Entropy is a measure of the probability of finding a system in a given configuration - period. You might have seen it in your statistical physics or thermodynamics textbooks as:
S\proptolog(g), where the g is the multiplicity of the system's configuration, given by the binomial distribution...
A reversible process is one in which system+surroundings (the universe) gains no net entropy. But one can see an entropy increase at the expense of the other while observing this relationship: only if the entropy increase in one is equal to the entropy loss in the other.
A reversible process...
That's right.
Following Kittel, the multiplicity for a system of N particles, each of which with only two states available ("up" or "down" spin) is simply
g=\frac{N!}{N_{up}!N_{down}!}
If I add one particle (say spin up), we have:
g=\frac{(N+1)!}{(N+1)_{up}!N_{down}!}
Since...
I've noticed a terrific number of authors talk about "entropy transfer" across a system boundary.

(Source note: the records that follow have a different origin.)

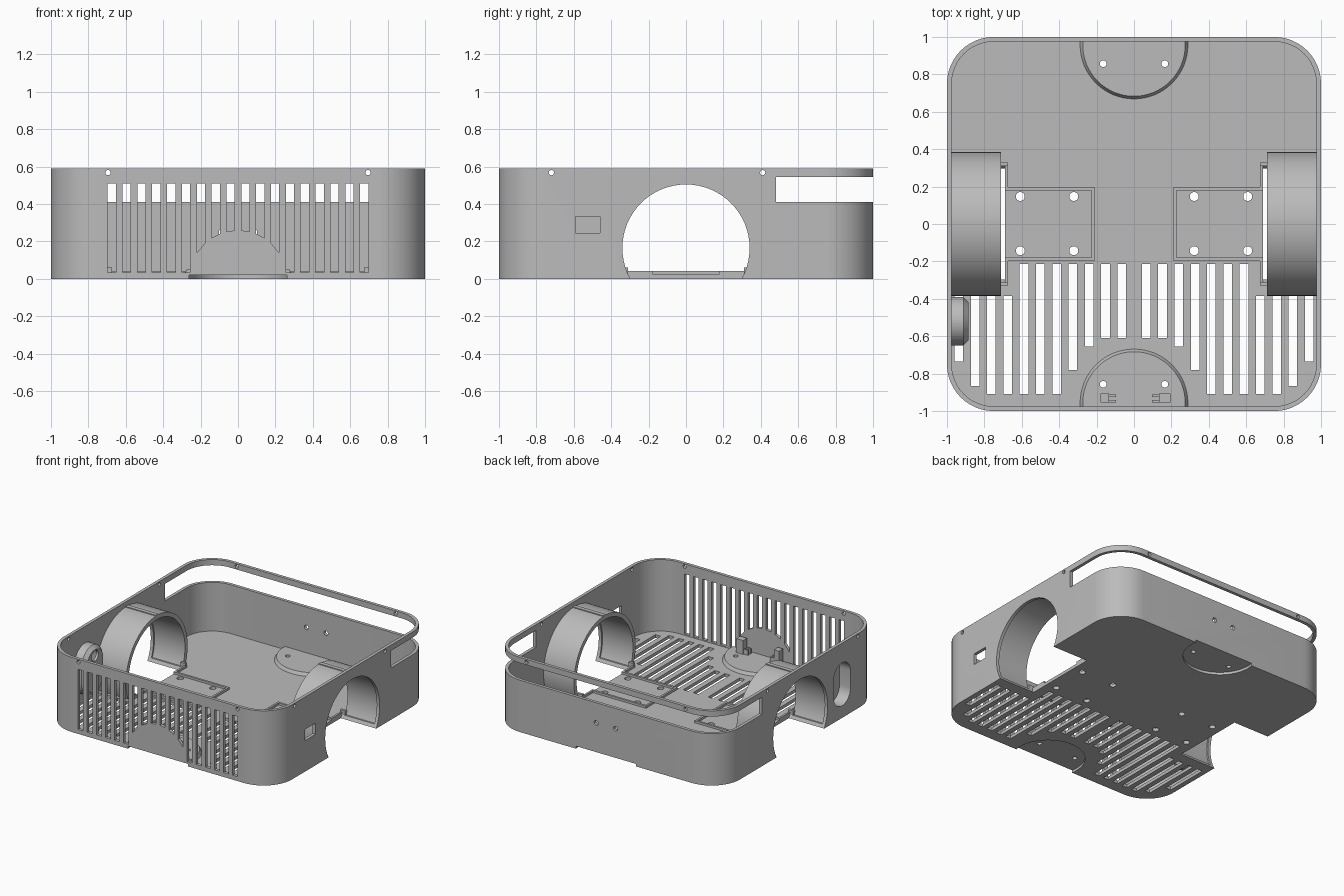
import bpy, bmesh
from math import sin, cos, asin, pi, sqrt
from mathutils import Vector

cube = bpy.data.objects.get("Cube")
if cube:
    bpy.data.objects.remove(cube, do_unlink=True)

grey = bpy.data.materials.new("plain grey")
grey.use_nodes = True
GREY = (0.5, 0.5, 0.5, 1)
grey.diffuse_color = GREY
grey.node_tree.nodes["Principled BSDF"].inputs["Base Color"].default_value = GREY

H, WALL, FLOOR = 0.59, 0.025, 0.025
HUB_Z, HUB_R = 0.165, 0.34


def loft(name, rings):
    """Closed solid through a stack of matching rings."""
    bm = bmesh.new()
    loops = [[bm.verts.new(p) for p in ring] for ring in rings]
    n = len(loops[0])
    for a, b in zip(loops, loops[1:]):
        for i in range(n):
            j = (i + 1) % n
            bm.faces.new((a[i], a[j], b[j], b[i]))
    bm.faces.new(loops[0])
    bm.faces.new(loops[-1])
    bmesh.ops.recalc_face_normals(bm, faces=bm.faces)
    mesh = bpy.data.meshes.new(name)
    bm.to_mesh(mesh)
    bm.free()
    mesh.materials.append(grey)
    ob = bpy.data.objects.new(name, mesh)
    bpy.context.collection.objects.link(ob)
    return ob


def place(axis, points, d):
    """Put a 2D outline on the plane at distance d along an axis."""
    order = {"x": lambda u, v: (d, u, v), "y": lambda u, v: (u, d, v), "z": lambda u, v: (u, v, d)}
    return [order[axis](u, v) for u, v in points]


def prism(name, axis, points, a, b):
    return loft(name, [place(axis, points, a), place(axis, points, b)])


def box(name, x, y, z):
    return prism(name, "z", [(x[0], y[0]), (x[1], y[0]), (x[1], y[1]), (x[0], y[1])], *z)


def circle(u, v, r, n=24):
    return [(u + r * cos(2 * pi * i / n), v + r * sin(2 * pi * i / n)) for i in range(n)]


def rounded(half, r, n=12):
    pts = []
    for q, (sx, sy) in enumerate([(1, 1), (-1, 1), (-1, -1), (1, -1)]):
        for i in range(n + 1):
            t = (q + i / n) * pi / 2
            pts.append((sx * (half - r) + r * cos(t), sy * (half - r) + r * sin(t)))
    return pts


def capsule(u, v0, v1, r, n=16):
    return ([(u + r * cos(pi * i / n), v1 + r * sin(pi * i / n)) for i in range(n + 1)]
            + [(u - r * cos(pi * i / n), v0 - r * sin(pi * i / n)) for i in range(n + 1)])


def join(name, parts):
    bpy.ops.object.select_all(action="DESELECT")
    for p in parts:
        p.select_set(True)
    bpy.context.view_layer.objects.active = parts[0]
    if len(parts) > 1:
        bpy.ops.object.join()
    parts[0].name = name
    return parts[0]


def cut(targets, cutters):
    tool = join("cutter", cutters)
    tool.hide_render = True
    for ob in targets:
        mod = ob.modifiers.new("cut", "BOOLEAN")
        mod.object, mod.operation, mod.solver = tool, "DIFFERENCE", "EXACT"
        mod.use_self = True
        bpy.context.view_layer.objects.active = ob
        bpy.ops.object.modifier_apply(modifier=mod.name)
    bpy.data.objects.remove(tool, do_unlink=True)


# Open tray with rounded corners
body = prism("body_shell", "z", rounded(1, 0.25), 0, H)
cut([body], [prism("cavity", "z", rounded(1 - WALL, 0.225), FLOOR, 1)])

# Wheel openings and the wide gap round the back
cut([body], [prism("wheel", "x", circle(0, HUB_Z, HUB_R, 64), *x) for x in [(0.69, 1.1), (-1.1, -0.69)]]
    + [box("gap", (-1.1, 1.1), (0.48, 1.1), (0.41, 0.545))])

# Front grille, stepped over an arch in the middle
tools = []
for i in range(18):
    x = (i - 8.5) * 0.0794
    a, b = x - 0.022, x + 0.022

    def foot(u):
        return sqrt(0.26 ** 2 - u * u) if abs(x) < 0.24 else 0.035
    tools.append(prism("slot", "y", [(a, foot(a)), (b, foot(b)), (b, 0.51), (a, 0.51)], -1.1, -0.96))

# Floor vents
ends = [0.61, 0.61, 0.655, 0.78, 0.91, 0.91, 0.91, 0.91, 0.91, 0.865, 0.735]
for k, end in enumerate(ends):
    for s in (-1, 1):
        x = s * (0.065 + 0.0872 * k)
        start = 0.215 if k < 7 else 0.385
        tools.append(box("vent", (x - 0.023, x + 0.023), (-end, -start), (-0.1, 0.1)))

# Screw holes in rim, back wall and motor plates, and the side socket window
for s in (-1, 1):
    tools.append(prism("hole", "y", circle(s * 0.695, 0.568, 0.014), -1.1, -0.9))
    tools.append(prism("hole", "y", circle(s * 0.695, 0.568, 0.014), 0.9, 1.1))
    tools.append(prism("hole", "y", circle(s * 0.085, 0.25, 0.018), 0.9, 1.1))
    for y in (-0.72, 0.41):
        tools.append(prism("hole", "x", circle(y, 0.568, 0.014), s * 0.9, s * 1.1))
    for x in (0.322, 0.608):
        for y in (-0.143, 0.147):
            tools.append(prism("hole", "z", circle(s * x, y, 0.024), -0.1, 0.1))
tools.append(box("window", (0.9, 1.1), (-0.59, -0.46), (0.245, 0.333)))
cut([body], tools)

# Caster mounts: raised half discs, recessed underneath
for s, name in ((-1, "front_caster_mount"), (1, "back_caster_mount")):
    cy = s * 0.957
    mount = loft(name, [place("z", circle(0, cy, r, 64), z) for r, z in ((0.29, 0.022), (0.274, 0.05))])
    cut([mount], [box("trim", (-1, 1), sorted((s * 0.98, s * 1.5)), (-1, 1))])
    cut([body, mount], [prism("recess", "z", circle(0, cy, 0.265, 64), -0.1, 0.02)])
    cut([body, mount], [prism("hole", "z", circle(x, s * 0.857, 0.018), -0.1, 0.1) for x in (-0.165, 0.165)])

# Small clips standing on the front mount
for s, side in ((-1, "right"), (1, "left")):
    box(side + "_clip_post", sorted((s * 0.135, s * 0.18 + 0.015 * (s > 0))), (-0.955, -0.905), (0.04, 0.16))
    for y in (-0.948, -0.918):
        box(side + "_clip_tooth", sorted((s * 0.095, s * 0.137)), (y - 0.006, y + 0.006), (0.04, 0.09))


def arc(r, n=48):
    start = asin(-HUB_Z / r)
    step = (pi - 2 * start) / n
    return [(r * cos(start + i * step), HUB_Z + r * sin(start + i * step)) for i in range(n + 1)]


# Wheel arches, floor curbs and framed motor plates on both sides
for s, side in ((-1, "right"), (1, "left")):
    def span(a, b):
        return sorted((s * a, s * b))
    prism(side + "_wheel_arch", "x", arc(0.385) + arc(0.352)[::-1], s * 0.71, s * 0.98)
    box(side + "_arch_rib", span(0.71, 0.98), (-0.012, 0.02), (0.535, 0.556))
    for t in (-1, 1):
        edge = sorted((t * 0.19, t * 0.33))
        box(side + "_curb", span(0.675, 0.69), edge, (0.015, 0.042))
        box(side + "_curb_end", span(0.675, 0.72), sorted((t * 0.31, t * 0.33)), (0.015, 0.06))
        box(side + "_plate_rail", span(0.22, 0.69), sorted((t * 0.18, t * 0.197)), (0.015, 0.042))
    box(side + "_plate_end", span(0.212, 0.228), (-0.197, 0.197), (0.015, 0.042))

# Recessed side port with a chamfered housing
port = loft("port_housing", [place("x", capsule(-0.52, 0.2, 0.33, r), x)
                             for r, x in ((0.13, -0.985), (0.13, -0.912), (0.102, -0.885))])
cut([body, port], [prism("recess", "x", capsule(-0.52, 0.2, 0.33, 0.105), -1.1, -0.905)])
cut([port], [prism("hole", "x", circle(-0.52, 0.385, 0.042), -1, -0.8)])

# Soft shading on the curves, crisp edges elsewhere
bpy.ops.object.select_all(action="DESELECT")
for ob in bpy.context.scene.objects:
    if ob.type == "MESH":
        ob.select_set(True)
        bpy.context.view_layer.objects.active = ob
bpy.ops.object.shade_smooth_by_angle(angle=0.6)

But entropy is defined as log(multiplicity), and is a measure of available states to a system in a given configuration. We can transfer mass, charge, energy, from one system to another, and thus...